Ethics in research involves a set of principles and values that guide the conduct of research and ensure the protection of human subjects. These principles include respect for persons, beneficence, and justice. However, ethical safeguards designed for clinical research may not always be feasible or appropriate for evidence-based practice or evidence-based practice implementation projects. This is because evidence-based practice involves the integration of the best available research evidence with clinical expertise and patient values to guide clinical decision-making.
Implementing evidence-based quality improvement initiatives (EBQI) may raise several ethical controversies related to informed consent, privacy, confidentiality, and the potential for harm to patients. These controversies relate to the four core ethical principles of autonomy, beneficence, non-maleficence, and justice. It is important to identify and address these controversies to ensure that the benefits of EBQI outweigh the potential risks and harms to patients.

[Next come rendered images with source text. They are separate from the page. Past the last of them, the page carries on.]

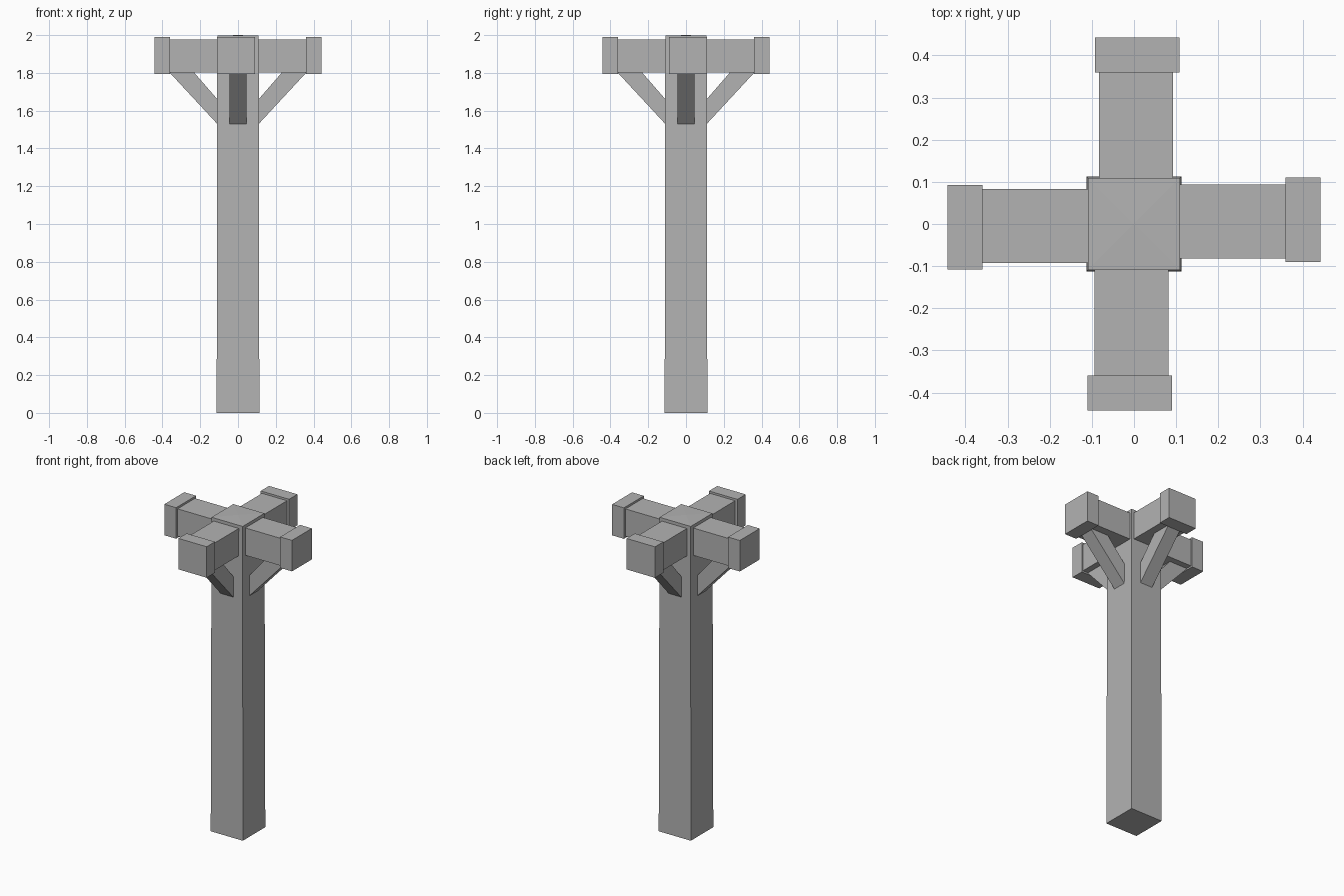
import bpy
from math import pi
from mathutils import Matrix

if "Cube" in bpy.data.objects:
    bpy.data.objects.remove(bpy.data.objects["Cube"])

wood = bpy.data.materials.new("dark_grey")
wood.diffuse_color = (0.45, 0.45, 0.45, 1)
wood.use_nodes = True
wood.node_tree.nodes["Principled BSDF"].inputs["Base Color"].default_value = wood.diffuse_color


def make(name, verts, faces, turn=0.0):
    mesh = bpy.data.meshes.new(name)
    mesh.from_pydata(verts, [], faces)
    mesh.transform(Matrix.Rotation(turn, 4, 'Z'))
    mesh.materials.append(wood)
    mesh.update()
    obj = bpy.data.objects.new(name, mesh)
    bpy.context.collection.objects.link(obj)
    return obj


def box(name, x, y, z, turn):
    verts = [(a, b, c) for c in z for a, b in
             ((x[0], y[0]), (x[1], y[0]), (x[1], y[1]), (x[0], y[1]))]
    faces = [(3, 2, 1, 0), (4, 5, 6, 7)]
    faces += [(i, (i + 1) % 4, (i + 1) % 4 + 4, i + 4) for i in range(4)]
    return make(name, verts, faces, turn)


def prism(name, profile, half, turn):
    # x-z profile (counter-clockwise seen from the front) extruded along y
    n = len(profile)
    verts = [(x, y, z) for y in (-half, half) for x, z in profile]
    faces = [tuple(range(n)), tuple(reversed(range(n, 2 * n)))]
    faces += [(i, i + n, (i + 1) % n + n, (i + 1) % n) for i in range(n)]
    return make(name, verts, faces, turn)


# Square post, tapering slightly upward, with a very shallow peaked top
rings = [(0.0, 0.113), (1.997, 0.1095)]
verts = [(sx * h, sy * h, z) for z, h in rings
         for sx, sy in ((-1, -1), (1, -1), (1, 1), (-1, 1))]
verts.append((0, 0, 2.0))
faces = [(3, 2, 1, 0)]
for i in range(4):
    j = (i + 1) % 4
    faces += [(i, j, 4 + j, 4 + i), (4 + i, 4 + j, 8)]
make("post", verts, faces)

# Four arms with thicker end blocks and diagonal braces, each set a little off centre
brace = [(0.10, 1.53), (0.11, 1.53), (0.365, 1.805), (0.235, 1.805), (0.10, 1.65)]
sides = [("right", 0, 0.01), ("back", pi / 2, -0.008),
         ("left", pi, 0.008), ("front", -pi / 2, -0.01)]
for side, turn, off in sides:
    mid = off * 0.6
    box(side + "_arm", (0.10, 0.37), (mid - 0.088, mid + 0.088), (1.803, 1.977), turn)
    box(side + "_end_block", (0.36, 0.443), (off - 0.1, off + 0.1), (1.793, 1.99), turn)
    prism(side + "_brace", brace, 0.044, turn)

The concept of “patients having an ethical responsibility in improving healthcare” may conflict with certain ethical principles, such as autonomy and non-maleficence. Patients may feel pressured to comply with healthcare recommendations or participate in quality improvement initiatives, which may not be in their best interests. It is important to recognize these conflicts and work with patients to address their concerns and ensure that their autonomy and well-being are respected.